## [RECORDED INFORMATION]
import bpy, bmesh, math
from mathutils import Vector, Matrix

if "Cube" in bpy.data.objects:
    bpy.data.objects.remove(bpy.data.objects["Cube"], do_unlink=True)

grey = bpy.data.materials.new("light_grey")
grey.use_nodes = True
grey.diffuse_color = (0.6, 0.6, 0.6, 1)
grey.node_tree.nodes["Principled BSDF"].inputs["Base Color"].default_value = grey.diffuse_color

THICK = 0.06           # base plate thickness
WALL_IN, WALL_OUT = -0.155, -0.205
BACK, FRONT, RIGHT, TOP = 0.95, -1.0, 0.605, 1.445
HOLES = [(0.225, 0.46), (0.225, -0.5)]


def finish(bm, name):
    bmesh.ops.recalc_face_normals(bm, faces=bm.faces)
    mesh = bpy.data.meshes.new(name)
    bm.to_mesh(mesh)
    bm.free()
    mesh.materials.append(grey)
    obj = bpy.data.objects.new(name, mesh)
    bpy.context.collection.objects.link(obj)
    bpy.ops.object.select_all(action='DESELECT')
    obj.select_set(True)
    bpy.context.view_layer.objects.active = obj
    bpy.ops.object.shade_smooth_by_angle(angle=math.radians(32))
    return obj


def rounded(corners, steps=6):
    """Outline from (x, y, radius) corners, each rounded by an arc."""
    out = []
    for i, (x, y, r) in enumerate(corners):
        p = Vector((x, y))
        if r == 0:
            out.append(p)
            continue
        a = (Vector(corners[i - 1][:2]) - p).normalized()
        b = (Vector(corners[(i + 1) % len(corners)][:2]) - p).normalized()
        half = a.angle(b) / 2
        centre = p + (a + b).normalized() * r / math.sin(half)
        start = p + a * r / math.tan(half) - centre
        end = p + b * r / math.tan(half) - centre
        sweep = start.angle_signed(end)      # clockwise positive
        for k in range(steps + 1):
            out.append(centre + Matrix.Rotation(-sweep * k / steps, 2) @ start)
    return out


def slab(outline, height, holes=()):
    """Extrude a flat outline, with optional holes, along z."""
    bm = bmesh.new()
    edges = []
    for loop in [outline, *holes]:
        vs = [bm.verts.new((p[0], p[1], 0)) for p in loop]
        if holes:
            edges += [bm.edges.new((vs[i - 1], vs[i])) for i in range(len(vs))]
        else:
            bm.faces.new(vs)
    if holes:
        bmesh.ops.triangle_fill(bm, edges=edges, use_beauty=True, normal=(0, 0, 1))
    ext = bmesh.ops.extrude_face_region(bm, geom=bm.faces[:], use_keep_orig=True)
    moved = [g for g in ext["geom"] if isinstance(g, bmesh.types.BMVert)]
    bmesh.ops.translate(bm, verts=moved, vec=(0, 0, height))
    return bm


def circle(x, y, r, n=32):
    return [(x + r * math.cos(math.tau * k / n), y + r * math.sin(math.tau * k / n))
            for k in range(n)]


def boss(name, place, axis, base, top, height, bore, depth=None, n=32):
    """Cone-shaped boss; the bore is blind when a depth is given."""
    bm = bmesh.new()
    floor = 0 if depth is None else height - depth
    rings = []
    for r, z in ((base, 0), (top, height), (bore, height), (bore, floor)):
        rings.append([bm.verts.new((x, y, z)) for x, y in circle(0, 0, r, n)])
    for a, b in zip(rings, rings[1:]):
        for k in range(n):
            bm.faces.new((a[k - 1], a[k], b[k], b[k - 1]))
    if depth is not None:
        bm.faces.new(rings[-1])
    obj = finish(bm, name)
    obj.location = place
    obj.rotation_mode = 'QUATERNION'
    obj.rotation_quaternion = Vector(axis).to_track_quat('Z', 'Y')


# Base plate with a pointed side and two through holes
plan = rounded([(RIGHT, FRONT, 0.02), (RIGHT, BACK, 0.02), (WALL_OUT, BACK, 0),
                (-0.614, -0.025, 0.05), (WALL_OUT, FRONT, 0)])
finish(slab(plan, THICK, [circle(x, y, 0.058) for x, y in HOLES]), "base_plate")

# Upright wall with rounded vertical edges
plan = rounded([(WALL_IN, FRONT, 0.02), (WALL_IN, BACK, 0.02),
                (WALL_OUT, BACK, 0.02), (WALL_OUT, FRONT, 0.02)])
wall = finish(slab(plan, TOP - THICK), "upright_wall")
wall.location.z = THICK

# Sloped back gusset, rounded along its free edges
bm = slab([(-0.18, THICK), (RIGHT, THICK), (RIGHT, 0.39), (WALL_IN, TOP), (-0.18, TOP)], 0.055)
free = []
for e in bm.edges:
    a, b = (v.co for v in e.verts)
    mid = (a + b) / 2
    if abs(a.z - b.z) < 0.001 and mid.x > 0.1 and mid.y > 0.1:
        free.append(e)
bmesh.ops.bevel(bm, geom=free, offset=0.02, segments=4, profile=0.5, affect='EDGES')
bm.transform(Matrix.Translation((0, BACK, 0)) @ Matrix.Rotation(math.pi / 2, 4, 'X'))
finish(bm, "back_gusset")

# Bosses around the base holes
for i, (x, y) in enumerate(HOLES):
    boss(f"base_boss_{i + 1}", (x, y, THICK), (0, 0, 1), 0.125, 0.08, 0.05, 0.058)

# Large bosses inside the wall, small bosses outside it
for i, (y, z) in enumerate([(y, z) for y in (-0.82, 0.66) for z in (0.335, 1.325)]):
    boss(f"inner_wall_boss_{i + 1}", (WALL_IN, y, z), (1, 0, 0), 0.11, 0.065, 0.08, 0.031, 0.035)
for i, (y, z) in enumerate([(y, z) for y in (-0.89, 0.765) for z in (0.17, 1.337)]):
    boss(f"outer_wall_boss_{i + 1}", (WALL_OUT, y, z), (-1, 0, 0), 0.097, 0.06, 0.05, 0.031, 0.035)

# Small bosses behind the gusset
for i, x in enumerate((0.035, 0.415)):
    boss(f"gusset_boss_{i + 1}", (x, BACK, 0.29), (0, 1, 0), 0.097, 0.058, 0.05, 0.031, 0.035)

## [WHAT YOU ARE ASKED TO DO]
Given the records above, reproduce precisely and only the lines between the line holding "obj = finish(bm, name)" and the line holding "(-0.614, -0.025, 0.05), (WALL_OUT, FRONT, 0)])", inclusive.

## [YOUR RESPONSE]
    obj = finish(bm, name)
    obj.location = place
    obj.rotation_mode = 'QUATERNION'
    obj.rotation_quaternion = Vector(axis).to_track_quat('Z', 'Y')


# Base plate with a pointed side and two through holes
plan = rounded([(RIGHT, FRONT, 0.02), (RIGHT, BACK, 0.02), (WALL_OUT, BACK, 0),
                (-0.614, -0.025, 0.05), (WALL_OUT, FRONT, 0)])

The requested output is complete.